‘The Dawn of Art’ Review – An intimate look at ancient art
Let Daisy Ridley guide you in your discovery of the Chauvet Cave, a Unesco World Heritage Site, considered one the greatest scientific breakthroughs of the 20th century. The Dawn of Art is not just a tour, but a storytelling experience, sparking emotions, and totally immersing you in the past, mirroring the way the First Men were immersed in their painted caves.From the product description
The Chauvet Cave, sometimes known as the Sistine Chapel of cave art, is a record of early humans’ artistic expression from 36,000 years ago. Today we can still see the remains of their efforts immortalized on the cave walls. In addition to some pretty amazing animal drawings, there are prints made by pressing their hands into pigment then against the wall. The intimacy of the experience is like nothing else. It’s one thing to see their early drawings, but the handprints are like ancient echoes still reverberating through the passages. They’ve left their indelible mark in the most personal way possible.
About the Experience
The experience is comprised of two parts. There’s a 10-minute immersive video, and a guided tour mode. The video is decent. It’s narrated by Daisy Ridley of Star Wars fame. It’s a little more poetic than informative, but it’s still enjoyable enough. Instead of a two-dimensional movie, this experience starts outside of the cave where you watch figures around a fire who eventually make their way to the cave. It focuses on seeing the animals in the arrangement of sparks from the fire and stars in the sky, then scraping the limestone of the cave to reveal the shapes within. I like the idea of presenting a video with you as the central character.
Once you’ve completed the video, you go back to the menu where you can choose the tour. Inside the cave, you are directed toward the drawings on the walls and ceilings so you can see everything. A different narrator speaks about each major drawing area. You can stand in each spot and just take it in, then you click to move to the next area, designated by a glowing circle on the floor. Unfortunately, you can’t just walk around the cave. After you move around the 8 or so points, you are returned to the menu. Each point provides a good point of view, but I wish it wasn’t so restrictive. It’s fascinating how the very curves of the cave walls even play into the art. The layering of animals lends depth to the images, and the poses evoke motion. It really is impressive.

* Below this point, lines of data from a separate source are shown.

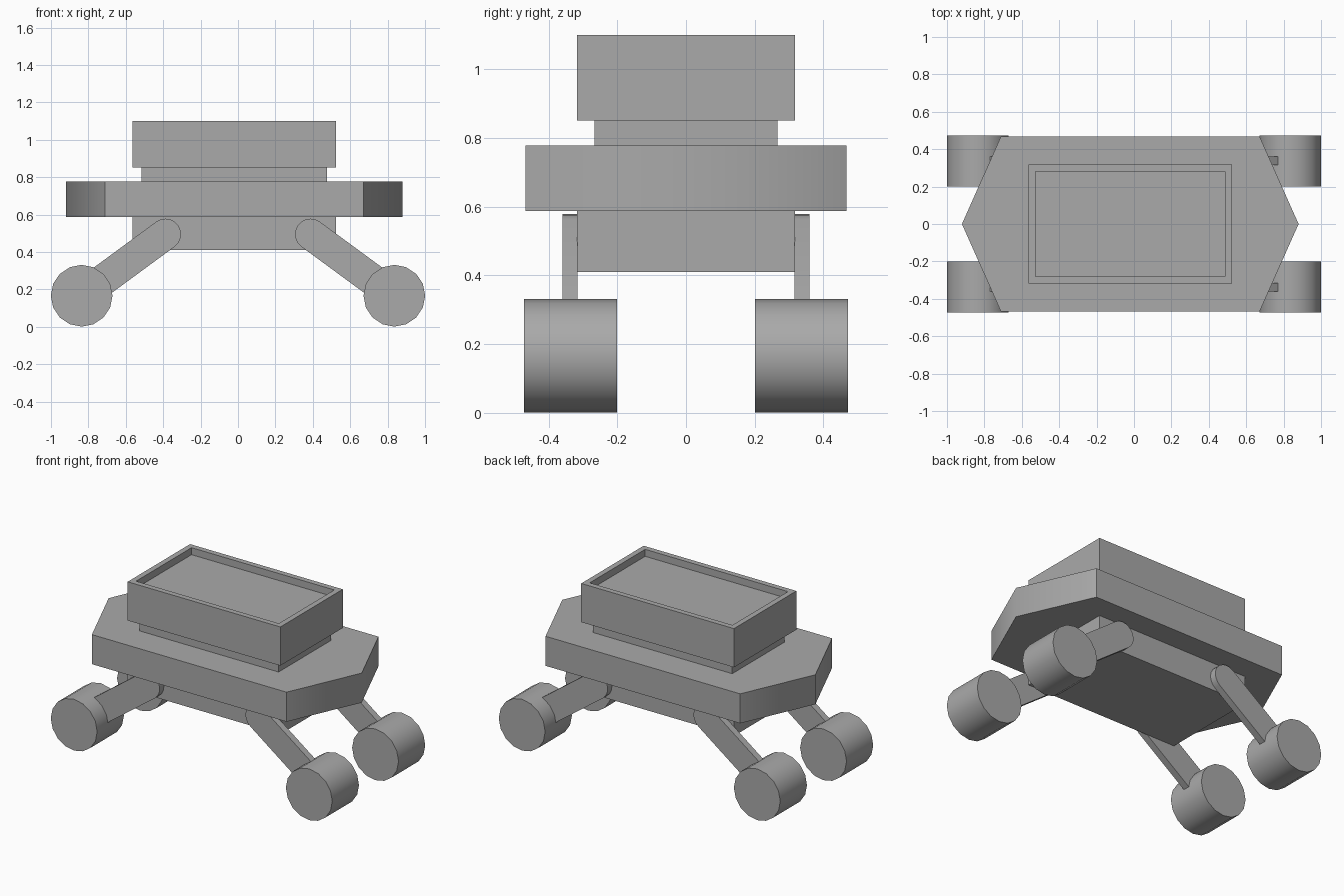
import bpy
import bmesh
from math import cos, sin, pi, atan2, radians
from mathutils import Vector

if "Cube" in bpy.data.objects:
    bpy.data.objects.remove(bpy.data.objects["Cube"], do_unlink=True)

grey = bpy.data.materials.new("plain grey")
grey.use_nodes = True
grey.diffuse_color = (0.4, 0.4, 0.4, 1)
grey.node_tree.nodes["Principled BSDF"].inputs["Base Color"].default_value = (0.4, 0.4, 0.4, 1)

MID_X = -0.02  # the body sits slightly off the wheel centre


def finish(name, bm, smooth=None):
    """Turn a bmesh into a named, coloured object."""
    bmesh.ops.recalc_face_normals(bm, faces=bm.faces)
    mesh = bpy.data.meshes.new(name)
    bm.to_mesh(mesh)
    bm.free()
    mesh.materials.append(grey)
    obj = bpy.data.objects.new(name, mesh)
    bpy.context.collection.objects.link(obj)
    if smooth:
        bpy.ops.object.select_all(action='DESELECT')
        obj.select_set(True)
        bpy.context.view_layer.objects.active = obj
        bpy.ops.object.shade_smooth_by_angle(angle=radians(smooth))
    return obj


def prism(points, offset):
    """Extrude a closed profile of 3D points along an offset."""
    bm = bmesh.new()
    face = bm.faces.new([bm.verts.new(p) for p in points])
    new = bmesh.ops.extrude_face_region(bm, geom=[face], use_keep_orig=True)["geom"]
    moved = [v for v in new if isinstance(v, bmesh.types.BMVert)]
    bmesh.ops.translate(bm, verts=moved, vec=offset)
    return bm


def box(half_x, half_y, z0, z1):
    corners = [(-1, -1), (1, -1), (1, 1), (-1, 1)]
    points = [(MID_X + sx * half_x, sy * half_y, z0) for sx, sy in corners]
    return prism(points, (0, 0, z1 - z0))


def arc(cx, cz, y, radius, start, sweep, steps):
    return [(cx + radius * cos(start + sweep * i / steps), y,
             cz + radius * sin(start + sweep * i / steps)) for i in range(steps + 1)]


# Body: lower block, pointed deck and neck
finish("lower_body", box(0.543, 0.317, 0.41, 0.59))
outline = [(-0.9, 0), (-0.692, -0.467), (0.692, -0.467),
           (0.9, 0), (0.692, 0.467), (-0.692, 0.467)]
finish("deck", prism([(MID_X + x, y, 0.588) for x, y in outline], (0, 0, 0.19)), 50)
finish("neck", box(0.495, 0.266, 0.778, 0.851))

# Top tray with a shallow recess
tray = box(0.543, 0.317, 0.851, 1.1)
tray.normal_update()
lid = max(tray.faces, key=lambda f: f.calc_center_median().z)
bmesh.ops.inset_region(tray, faces=[lid], thickness=0.05)
floor = bmesh.ops.extrude_discrete_faces(tray, faces=[lid])["faces"][0]
bmesh.ops.translate(tray, verts=floor.verts[:], vec=(0, 0, -0.045))
finish("top_tray", tray)

# Four arms with wheels
ARM_Z, WHEEL_Z = 0.495, 0.166
for side, x_name in ((-1, "right"), (1, "left")):
    for end, y_name in ((-1, "front"), (1, "back")):
        joint = Vector((side * 0.388, ARM_Z))
        hub = Vector((side * 0.836, WHEEL_Z))
        slope = atan2(hub.y - joint.y, hub.x - joint.x)
        capsule = arc(joint.x, joint.y, end * 0.316, 0.083, slope + pi / 2, pi, 10)
        capsule += arc(hub.x, hub.y, end * 0.316, 0.083, slope - pi / 2, pi, 10)
        finish(f"{y_name}_{x_name}_arm", prism(capsule, (0, end * 0.044, 0)), 35)

        rim = arc(hub.x, hub.y, end * 0.201, 0.165, 0, 2 * pi, 16)[:-1]
        finish(f"{y_name}_{x_name}_wheel", prism(rim, (0, end * 0.271, 0)), 35)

The Chauvet Cave isn’t accessible to the public due to the number of people who would come, and the fate of similar caves that didn’t restrict tourism more. If you are ever in France, you can go to a nearby replica cave, creatively called Chauvet Cave 2, that is built full-scale with reproductions of the artwork so you can feel like you’re really there. Note that the outside looks like a Soviet era bunker, but inside is apparently a very good cave interior.
An experience about artwork isn’t going to be very good if the visuals aren’t clear enough. Thankfully, the photo capture is high-quality. Light plays off your torch, and shadows from the uneven surfaces provide you with a realistic feeling. I know I would want to reach out and feel them if given the chance, which is why it’s a good thing the real one is closed off. VR doesn’t have a satisfying touch component, but you can get as close as you want without your very breath damaging the images.
It’s not really an interactive experience. Other than holding your torch at different angles to see how things look, it’s designed for the eyes. They could have added some additional elements from the early humans, but it just wouldn’t be very relevant. The only thing that might have made sense would be to provide some sort of brush and pigments as archaeologists believe would have been used so you could add images to a separate wall.
The immersive video provides some light narrative about the early peoples but isn’t really a source of information. In the guided tour mode, each spot that you can jump to has spoken narration that calls out specific features and provide some additional details. This is good information, and it adds value.
- Fascinating location
- Great image quality
- Well-done documentary immersive video
- Lack of freedom in the cave
I definitely recommend The Dawn of Art. For one thing, it’s free, but even if it cost a few dollars, it would be worth it. Prior to this, I had only seen still images of the drawings. It’s so much better being able to stand right next to it and feel surrounded. Even more than the remains of ancient buildings, this artwork flowed from the hands of fellow humans in a very personal way. Being able to connect to our shared past this way can serve to remind us of our connections to humanity in general.
This experience was put together as a partnership of the conservators of the cave, various European agencies, and Google Arts and Culture through their Meet Our Ancestors project.